When driving in Skagafjörður fjord in the North Region of Iceland you can't help but be impressed by a huge rock or an island towering majestically in the middle of the fjord. The rock is visible from the Ring Road as you approach Vamahlíð coming from the mountain pass Vatnsskarð between Húnavatnssýsla and Skagafjörður. Geologically the island, Drangey, is a remnant of an old volcano and mostly made of volcanic tuff. Of course, to the Icelanders this geological explanation of the island's origins was somewhat dull, so, they came up with another explanation: Two night-prowling trolls were crossing the fjord with their cow in tow. They were rather slow in their movement and were caught in the early morning sunlight. It is, of course, common knowledge that the Sun turns trolls into stones. Man, woman, and cow turned into stones on the spot. The cow turned into Drangey island; the woman became Kerling (Old Hag) which is the stack south of Drangey, and a stack north of the island Drangey became Karl (Man). Unfortunately, some centuries ago the man collapsed and disappeared into the ocean as a large earthquake shook Skagafjörður some centuries ago.
A place where the outlaw and famous Icelandic bad boy Grettir Ásmundarson found sanctuary
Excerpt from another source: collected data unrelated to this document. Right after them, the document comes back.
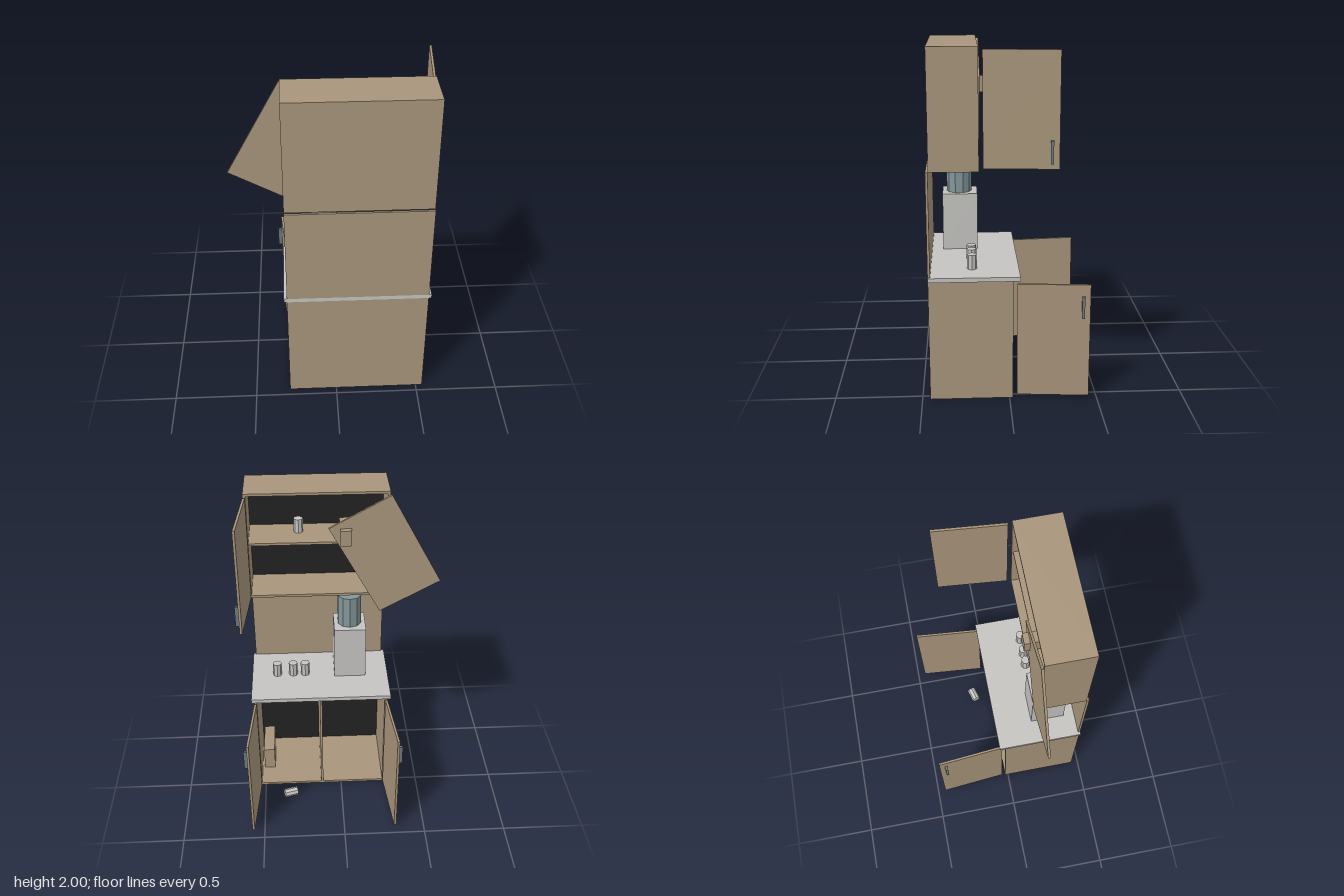
import * as THREE from 'three';

const material = (name, color, extra = {}) => {
  const m = new THREE.MeshStandardMaterial({ color, ...extra });
  m.name = name;
  return m;
};

export function createModel() {
  const wood = material('wood', 0xa8957b);
  const stone = material('light grey', 0xc5c4c1);
  const steel = material('blue grey metal', 0x82979a);
  const handleMetal = material('dark handle metal', 0x6c7a80);
  const dark = material('dark lining', 0x222222);

  const root = new THREE.Group();
  root.name = 'kitchenette';

  const group = (name, parent = root) => {
    const g = new THREE.Group();
    g.name = name;
    parent.add(g);
    return g;
  };
  // Box given by its limits on each axis
  const box = (name, mat, [x0, x1], [y0, y1], [z0, z1], parent = root) => {
    const m = new THREE.Mesh(new THREE.BoxGeometry(x1 - x0, y1 - y0, z1 - z0), mat);
    m.name = name;
    m.position.set((x0 + x1) / 2, (y0 + y1) / 2, (z0 + z1) / 2);
    parent.add(m);
    return m;
  };
  // Faceted upright cylinder standing on y
  const drum = (name, mat, r, h, sides, x, y, z) => {
    const geo = new THREE.CylinderGeometry(r, r, h, sides).toNonIndexed();
    geo.computeVertexNormals();
    const m = new THREE.Mesh(geo, mat);
    m.name = name;
    m.position.set(x, y + h / 2, z);
    root.add(m);
    return m;
  };

  const X0 = -0.29, X1 = 0.54, T = 0.015, MID = (X0 + X1) / 2;

  // Open-fronted carcass with a dark lined back; the opening faces -z
  const carcass = (name, [y0, y1], [z0, z1]) => {
    const g = group(name);
    box('leftSide', wood, [X1 - T, X1], [y0, y1], [z0, z1], g);
    box('rightSide', wood, [X0, X0 + T], [y0, y1], [z0, z1], g);
    box('floorPanel', wood, [X0 + T, X1 - T], [y0, y0 + T], [z0, z1], g);
    box('topPanel', wood, [X0 + T, X1 - T], [y1 - T, y1], [z0, z1], g);
    box('backPanel', wood, [X0 + T, X1 - T], [y0 + T, y1 - T], [z1 - 0.01, z1], g);
    box('backLining', dark, [X0 + T, X1 - T], [y0 + T, y1 - T], [z1 - 0.014, z1 - 0.01], g);
    return g;
  };
  const lower = carcass('lowerCabinet', [0, 0.715], [-0.02, 0.455]);
  box('divider', wood, [MID - 0.007, MID + 0.007], [T, 0.7], [-0.02, 0.441], lower);
  const upper = carcass('upperCabinet', [1.335, 2], [0.167, 0.44]);
  box('shelf', wood, [X0 + T, X1 - T], [1.675, 1.69], [0.175, 0.426], upper);

  // Worktop, back wall and lamp strip below the upper cabinet
  box('countertop', stone, [-0.308, 0.556], [0.715, 0.74], [-0.06, 0.456]);
  box('backsplash', wood, [X0, X1], [0.74, 1.333], [0.442, 0.456]);
  box('lampStrip', steel, [-0.21, 0.46], [1.322, 1.335], [0.375, 0.42]);

  // Open doors: side is 1 for +x and -1 for -x
  const door = (name, side, [y0, y1], z, handleY) => {
    const g = group(name);
    const h = y1 - y0;
    g.position.set(MID + side * 0.426, (y0 + y1) / 2, z);
    g.rotation.y = -side * 0.087;
    box('doorPanel', wood, [-0.007, 0.007], [-h / 2, h / 2], [-0.205, 0.205], g);
    const handle = box('doorHandle', handleMetal, [0, 0.025], [-0.0625, 0.0625], [-0.008, 0.008], g);
    handle.position.set(side * 0.0195, handleY - g.position.y, -0.165);
  };
  door('lowerLeftDoor', 1, [0.02, 0.693], -0.247, 0.563);
  door('lowerRightDoor', -1, [0.02, 0.693], -0.247, 0.563);
  door('upperLeftDoor', 1, [1.353, 1.985], -0.06, 1.448);

  // Upper door hanging askew
  const hanging = box('hangingDoor', wood, [-0.205, 0.205], [-0.316, 0.316], [-0.0072, 0.0072]);
  hanging.position.set(-0.27, 1.608, 0.1555);
  hanging.rotation.z = -0.503;

  // Appliance on the worktop
  box('applianceBase', stone, [-0.165, 0.031], [0.74, 1.085], [0.167, 0.375]);
  drum('applianceJug', steel, 0.075, 0.2, 10, -0.067, 1.085, 0.275);

  // Cans and boxes
  for (const x of [0.395, 0.294, 0.218]) drum('counterCan', stone, 0.028, 0.085, 8, x, 0.74, 0.208);
  drum('shelfCan', stone, 0.028, 0.085, 8, 0.234, 1.69, 0.325);
  const fallen = drum('fallenCan', stone, 0.028, 0.085, 8, 0.333, 0, -0.13);
  fallen.position.y = 0.028;
  fallen.rotation.set(0, 0.28, -Math.PI / 2);
  box('shelfBox', wood, [-0.07, -0.005], [1.69, 1.785], [0.115, 0.3]);
  box('storedBox', wood, [0.439, 0.509], [0.015, 0.17], [0.134, 0.384]);

  return root;
}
Drangey is first mentioned in the Icelandic Saga Grettis Saga. The island is the place where Grettir found refuge after being outlawed. Grettir is considered to be the strongest man ever to bear the title Icelander. Also, he was as mean-tempered, grumpy, and ill-spirited as they come. He was also a miserable and unlucky person, so when he experienced a lack of trouble, he could rest assure that misfortune would find him. From early childhood, he was in trouble and continued to search for and create problems for himself and others throughout his whole life. After being outlawed he survived in Drangey for three years until he was slain in a dramatic sequence of events.
A steep path to the top
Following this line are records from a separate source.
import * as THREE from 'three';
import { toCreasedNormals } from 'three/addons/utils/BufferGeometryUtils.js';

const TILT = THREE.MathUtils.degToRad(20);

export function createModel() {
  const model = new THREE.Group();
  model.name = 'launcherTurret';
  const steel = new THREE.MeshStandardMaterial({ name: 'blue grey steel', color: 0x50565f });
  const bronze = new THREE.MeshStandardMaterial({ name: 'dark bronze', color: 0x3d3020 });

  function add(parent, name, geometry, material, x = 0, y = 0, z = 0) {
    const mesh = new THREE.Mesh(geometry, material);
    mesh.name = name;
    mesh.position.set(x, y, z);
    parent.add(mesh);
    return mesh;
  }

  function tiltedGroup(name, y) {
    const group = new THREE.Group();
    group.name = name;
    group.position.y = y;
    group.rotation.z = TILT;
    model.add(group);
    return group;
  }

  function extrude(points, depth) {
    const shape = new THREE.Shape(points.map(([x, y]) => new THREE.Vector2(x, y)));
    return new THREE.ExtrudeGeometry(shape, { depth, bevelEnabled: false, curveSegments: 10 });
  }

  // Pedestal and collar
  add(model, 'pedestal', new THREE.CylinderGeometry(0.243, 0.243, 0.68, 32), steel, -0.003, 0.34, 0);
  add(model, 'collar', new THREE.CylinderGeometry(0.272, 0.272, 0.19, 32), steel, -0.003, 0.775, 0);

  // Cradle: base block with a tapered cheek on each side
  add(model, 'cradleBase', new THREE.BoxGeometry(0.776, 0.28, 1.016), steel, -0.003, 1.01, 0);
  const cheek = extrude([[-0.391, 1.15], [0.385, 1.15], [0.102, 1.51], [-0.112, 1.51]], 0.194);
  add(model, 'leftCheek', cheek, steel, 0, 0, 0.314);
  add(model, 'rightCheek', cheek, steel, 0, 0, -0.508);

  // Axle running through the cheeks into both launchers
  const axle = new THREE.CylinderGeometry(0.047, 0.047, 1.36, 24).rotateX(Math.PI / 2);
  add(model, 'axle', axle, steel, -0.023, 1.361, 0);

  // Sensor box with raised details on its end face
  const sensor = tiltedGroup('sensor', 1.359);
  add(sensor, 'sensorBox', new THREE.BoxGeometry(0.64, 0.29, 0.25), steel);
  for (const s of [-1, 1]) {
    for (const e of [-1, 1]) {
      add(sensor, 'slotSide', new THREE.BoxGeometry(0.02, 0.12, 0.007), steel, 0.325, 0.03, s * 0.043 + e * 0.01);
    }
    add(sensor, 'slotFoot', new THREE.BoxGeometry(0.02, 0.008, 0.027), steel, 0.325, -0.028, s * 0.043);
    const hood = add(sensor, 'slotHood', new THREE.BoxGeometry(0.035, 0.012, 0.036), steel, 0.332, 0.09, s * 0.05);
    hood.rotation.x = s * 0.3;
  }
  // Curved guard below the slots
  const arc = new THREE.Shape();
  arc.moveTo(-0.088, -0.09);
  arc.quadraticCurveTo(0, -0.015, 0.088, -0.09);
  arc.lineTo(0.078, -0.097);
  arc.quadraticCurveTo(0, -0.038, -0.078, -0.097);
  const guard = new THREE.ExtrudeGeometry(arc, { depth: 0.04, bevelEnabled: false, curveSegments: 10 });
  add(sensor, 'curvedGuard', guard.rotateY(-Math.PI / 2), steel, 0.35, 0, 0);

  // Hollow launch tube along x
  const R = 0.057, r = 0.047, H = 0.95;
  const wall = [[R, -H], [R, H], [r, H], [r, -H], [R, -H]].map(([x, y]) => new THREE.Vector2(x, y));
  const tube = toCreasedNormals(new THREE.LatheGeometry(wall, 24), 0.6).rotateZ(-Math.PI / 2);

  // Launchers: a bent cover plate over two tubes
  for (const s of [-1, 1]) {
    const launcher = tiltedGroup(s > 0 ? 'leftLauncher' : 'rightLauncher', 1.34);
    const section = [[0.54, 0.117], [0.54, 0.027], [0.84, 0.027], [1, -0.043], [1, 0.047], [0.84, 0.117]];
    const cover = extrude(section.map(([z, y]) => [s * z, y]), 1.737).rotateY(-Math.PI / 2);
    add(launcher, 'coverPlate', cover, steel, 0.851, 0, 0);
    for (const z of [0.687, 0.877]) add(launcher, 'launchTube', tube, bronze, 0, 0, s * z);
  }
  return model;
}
Drangey is a mass of tuff, flat on the top, rising almost 200 meters out of the ocean. The cliffs serve as nesting sites for around a million seabirds, among them a Puffin colony. Throughout the centuries the locals have visited the cliffs for egg collection and bird netting. There is only one trail leading to the top. It is quite steep and not for the faint of heart or those who have some fear of height or have acrophobia. For those who are interested, there are tours to Drangey during the summer from the farm in the town of Sauðárkrókur. You can also visit Grettislaug, the hot pool some 30 Kilometers north of Sauðárkrókur. There you can relax and also camp at Reykir.